Entire family: No
2016, 91 min., Color
Not rated (would be PG for violence)
Aspect ratio: Widescreen (letterboxed)
Featured audio: DTS-HDMA 5.1
Bonus features: C-
Before we board this stagecoach let’s get one thing out of the way: country singer Trace Adkins looks like a character you’d see in the Old West, but he’s not much of an actor. Neither are some of the others who mouth poorly written lines or chew scenery in Stagecoach: The Texas Jack Story.
Sometimes I’m hard on writers for dragging a movie down, but with this low-budget ($2.2 million) 2016 Western it’s the acting that mostly pulls you out of the experience and reminds you you’re watching a movie . . . and a slightly below average one at best.
In the beginning, the film, shot in HD, looks promising enough, with some interesting camera work and a gritty, realistic depiction of a stagecoach robbery. But then it gets schmaltzy in the next sequence as we fast forward years later and see a level of domesticity and niceties you got from ‘50s sitcoms like Father Knows Best and Leave It to Beaver. Nathaniel Reed (Adkins) has put his past behind him and is a hardworking man now who’s married to the local teacher (Michelle Harrison, The Flash). They want to start a family, but times are tough (when weren’t they, for average folks?) and the villainy is shifted to the bank, which is ready to foreclose on them.
From those clichés and cheesy moments the tone shifts again as the film becomes unintentionally funny with the appearance of a one-eyed marshal named Calhoun (Kim Coates), a former victim of the stagecoach robbers who now has a female sidekick —the two of them acting as if they’d been cast as The Joker and Harley Quinn or characters in a Tarantino movie. Robbing a stagecoach suddenly seems less of a crime than scene stealing as these two monologue and methodically pursue the individual members of the gang that robbed him when he was working for the stagecoach line.
“You shoot my eye out, that makes you guilty,” he drawls. Lines like that kind of tickle the funnybone, as does “It’s gonna take a lot more than dyin’ to kill Sid Dalton” or “There’s a bad hombre after us.” In fairness, there’s an inconsistency in the dialogue, with some lines ringing true and others seeming labored or studied or unintentionally funny—but that inconsistency draws attention to the dialogue, or rather, the way that those lines are delivered.

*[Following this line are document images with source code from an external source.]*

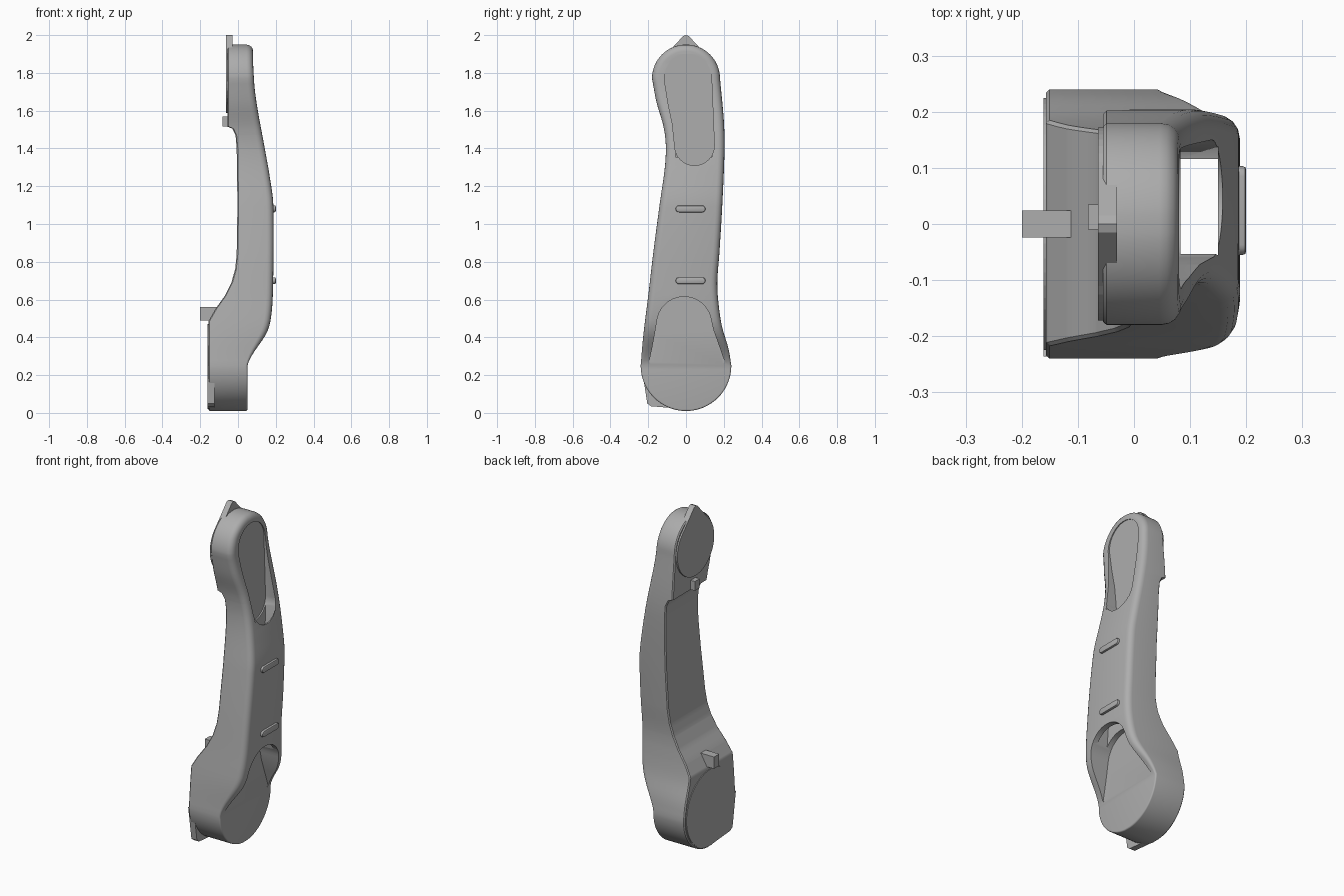
import bpy, bmesh, math

cube = bpy.data.objects.get("Cube")
if cube:
    bpy.data.objects.remove(cube, do_unlink=True)

grey = bpy.data.materials.new("plain_grey")
grey.use_nodes = True
GREY = (0.42, 0.42, 0.42, 1)
grey.diffuse_color = GREY
grey.node_tree.nodes["Principled BSDF"].inputs["Base Color"].default_value = GREY


def curve(points, t, smooth=True):
    """Value at height t of a profile given as (value, height) pairs."""
    if t <= points[0][1]:
        return points[0][0]
    if t >= points[-1][1]:
        return points[-1][0]
    k = next(i for i in range(len(points) - 1) if t <= points[i + 1][1])

    def slope(i):
        a, b = points[max(i - 1, 0)], points[min(i + 1, len(points) - 1)]
        return (b[0] - a[0]) / (b[1] - a[1])
    (v0, t0), (v1, t1) = points[k], points[k + 1]
    h = t1 - t0
    s = (t - t0) / h
    if not smooth:
        return v0 + (v1 - v0) * s
    return ((1 + 2 * s) * (1 - s) ** 2 * v0 + s * (1 - s) ** 2 * h * slope(k)
            + s * s * (3 - 2 * s) * v1 + s * s * (s - 1) * h * slope(k + 1))


def finish(name, bm):
    bmesh.ops.recalc_face_normals(bm, faces=bm.faces)
    mesh = bpy.data.meshes.new(name)
    bm.to_mesh(mesh)
    bm.free()
    mesh.materials.append(grey)
    obj = bpy.data.objects.new(name, mesh)
    bpy.context.collection.objects.link(obj)
    return obj


def prism(name, outline, x0, x1, bevel=0):
    """Extrude a (y, z) outline from x0 to x1."""
    bm = bmesh.new()
    face = bm.faces.new([bm.verts.new((x0, y, z)) for y, z in outline])
    new = bmesh.ops.extrude_face_region(bm, geom=[face])["geom"]
    top = [v for v in new if isinstance(v, bmesh.types.BMVert)]
    bmesh.ops.translate(bm, verts=top, vec=(x1 - x0, 0, 0))
    if bevel:
        rim = [e for e in bm.edges if all(v in top for v in e.verts)]
        bmesh.ops.bevel(bm, geom=rim, offset=bevel, segments=2, affect='EDGES', profile=0.5)
    return finish(name, bm)


def arc(cy, cz, r, start, end, n=20):
    return [(cy + r * math.cos(math.radians(start + (end - start) * i / n)),
             cz + r * math.sin(math.radians(start + (end - start) * i / n)))
            for i in range(n + 1)]


def smooth_shade(obj):
    bpy.ops.object.select_all(action='DESELECT')
    obj.select_set(True)
    bpy.context.view_layer.objects.active = obj
    bpy.ops.object.shade_smooth_by_angle(angle=math.radians(32))


# Profiles of the arm
left_side = [(-.24, .25), (-.225, .42), (-.2, .62), (-.173, .85), (-.14, 1.1),
             (-.112, 1.3), (-.107, 1.42), (-.12, 1.52), (-.155, 1.64), (-.18, 1.77)]
right_side = [(.24, .25), (.225, .34), (.19, .46), (.17, .6), (.166, .7),
              (.177, .85), (.192, 1.1), (.204, 1.4), (.2, 1.55), (.18, 1.77)]
outer = [(.05, .26), (.08, .315), (.15, .42), (.174, .5), (.185, .65), (.187, 1.1),
         (.168, 1.25), (.138, 1.42), (.105, 1.6), (.088, 1.72), (.08, 1.85)]
inner = [(-.157, .485), (-.12, .55), (-.07, .62), (-.035, .69), (-.015, .76), (-.007, .84),
         (-.003, 1.1), (-.007, 1.4), (-.013, 1.47), (-.03, 1.505), (-.055, 1.515)]
rounding = [(.008, .2), (.012, .27), (.035, .4), (.035, 1.9)]

# Outline: round bottom, sides, round top, with matching left and right rows
LOW, HIGH, R_LOW, R_HIGH = .25, 1.77, .24, .18
rows = []
for i in range(1, 18):
    a = math.radians(i * 5)
    rows.append((-R_LOW * math.sin(a), R_LOW * math.sin(a), LOW - R_LOW * math.cos(a)))
heights = {LOW + (HIGH - LOW) * i / 56 for i in range(57)} | {h for _, h in inner}
for z in sorted(heights):
    rows.append((curve(left_side, z), curve(right_side, z), z))
for i in range(17, 0, -1):
    a = math.radians(i * 5)
    rows.append((-R_HIGH * math.sin(a), R_HIGH * math.sin(a), HIGH + R_HIGH * math.cos(a)))
loop = [(l, z) for l, _, z in rows] + [(r, z) for _, r, z in reversed(rows)]
count = len(loop)


def inset(i, d):
    (y0, z0), (y1, z1) = loop[i - 1], loop[(i + 1) % count]
    length = math.hypot(y1 - y0, z1 - z0)
    return loop[i][0] + d * (z1 - z0) / length, loop[i][1] - d * (y1 - y0) / length


# Arm body: stacked outline layers with a rounded outer rim
bm = bmesh.new()
layers = []
for step in range(-1, 6):
    layer = []
    for i in range(count):
        z = loop[i][1]
        r = curve(rounding, z, False)
        if step < 0:
            p, x = inset(i, .006), curve(inner, z, False)
        elif step == 0:
            p, x = loop[i], curve(inner, z, False) + .006
        else:
            a = math.radians((step - 1) * 22.5)
            p = inset(i, r * (1 - math.cos(a)))
            x = curve(outer, p[1]) - r + r * math.sin(a)
        layer.append(bm.verts.new((x, p[0], p[1])))
    layers.append(layer)
for a, b in zip(layers, layers[1:]):
    for i in range(count):
        j = (i + 1) % count
        bm.faces.new((a[i], a[j], b[j], b[i]))
for cap in (layers[0], layers[-1]):
    for i in range(count // 2 - 1):
        bm.faces.new((cap[i], cap[i + 1], cap[-2 - i], cap[-1 - i]))
body = finish("arm_body", bm)

# Pockets at both ends, joined by a hollow channel
upper_pocket = arc(.01, 1.775, .125, 0, 185) + [(-.095, 1.64), (-.072, 1.53)] \
    + arc(.045, 1.415, .105, 180, 360)
lower_pocket = [(.205, .27), (.17, .37), (.145, .44)] + arc(-.01, .47, .145, 8, 172) \
    + [(-.165, .42), (-.18, .34), (-.195, .27), (-.15, .2), (.15, .2)]
channel = [(-.13, .5), (.115, .5), (.14, 1.42), (-.05, 1.42)]
cutters = [prism("upper_pocket_cutter", upper_pocket, .075, .4),
           prism("lower_pocket_cutter", lower_pocket, .052, .4),
           prism("channel_cutter", channel, .083, .15)]
bpy.context.view_layer.objects.active = body
for cutter in cutters:
    cutter.hide_render = True
    mod = body.modifiers.new("cut", 'BOOLEAN')
    mod.operation, mod.solver, mod.object = 'DIFFERENCE', 'EXACT', cutter
    bpy.ops.object.modifier_apply(modifier=mod.name)
for cutter in cutters:
    bpy.data.objects.remove(cutter, do_unlink=True)
smooth_shade(body)

# Raised grip ribs
for name, z in (("upper_rib", 1.08), ("lower_rib", .7)):
    shape = arc(.085, z, .018, -90, 90, 8) + arc(-.037, z, .018, 90, 270, 8)
    smooth_shade(prism(name, shape, .17, .2, .006))

# Pointed joint plate at the top, round joint plate with a corner at the bottom
prism("upper_joint_plate", arc(0, 1.76, .172, 130, 410, 40) + [(.015, 1.995), (0, 2), (-.015, 1.995)],
      -.064, -.03)
prism("lower_joint_plate", arc(0, .245, .225, -90, 180, 40) + [(-.236, .25), (-.205, .05), (-.185, .035)],
      -.161, -.125)

# Locating keys
prism("upper_key", [(-.01, 1.515), (.035, 1.515), (.035, 1.57), (-.01, 1.57)], -.082, -.03)
prism("lower_key", [(-.024, .49), (.024, .49), (.024, .56), (-.024, .56)], -.2, -.1)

Adkins is stiff and his lines feel as if they’re labored; without a recognizable name he’d be an extra at best, rather than the outlaw-turned-respectable-turned-outlaw-with-an-alias. Meanwhile, Coates is over-the-top and flamboyant by comparison. As foils, they make for a curious pair, and they draw attention to the fact that they’re both acting.
Another head-snapper is the disjointed time sequence. After establishing a straight progression forward suddenly it goes from “Three Weeks Later” to “Two Weeks Earlier.” Huh?
Put it this way: there are far better Westerns out there.
Language: Just Westernisms
Violence: People shot at close range, people beaten and bloodied, hand-to-hand fighting
Adult situations: Not as much drinking or swearing or chewing tobacco as some Westerns
Takeaway: Stagecoach: The Texas Jack Story feels like a movie that could have been so much better with better casting and a few changes in the script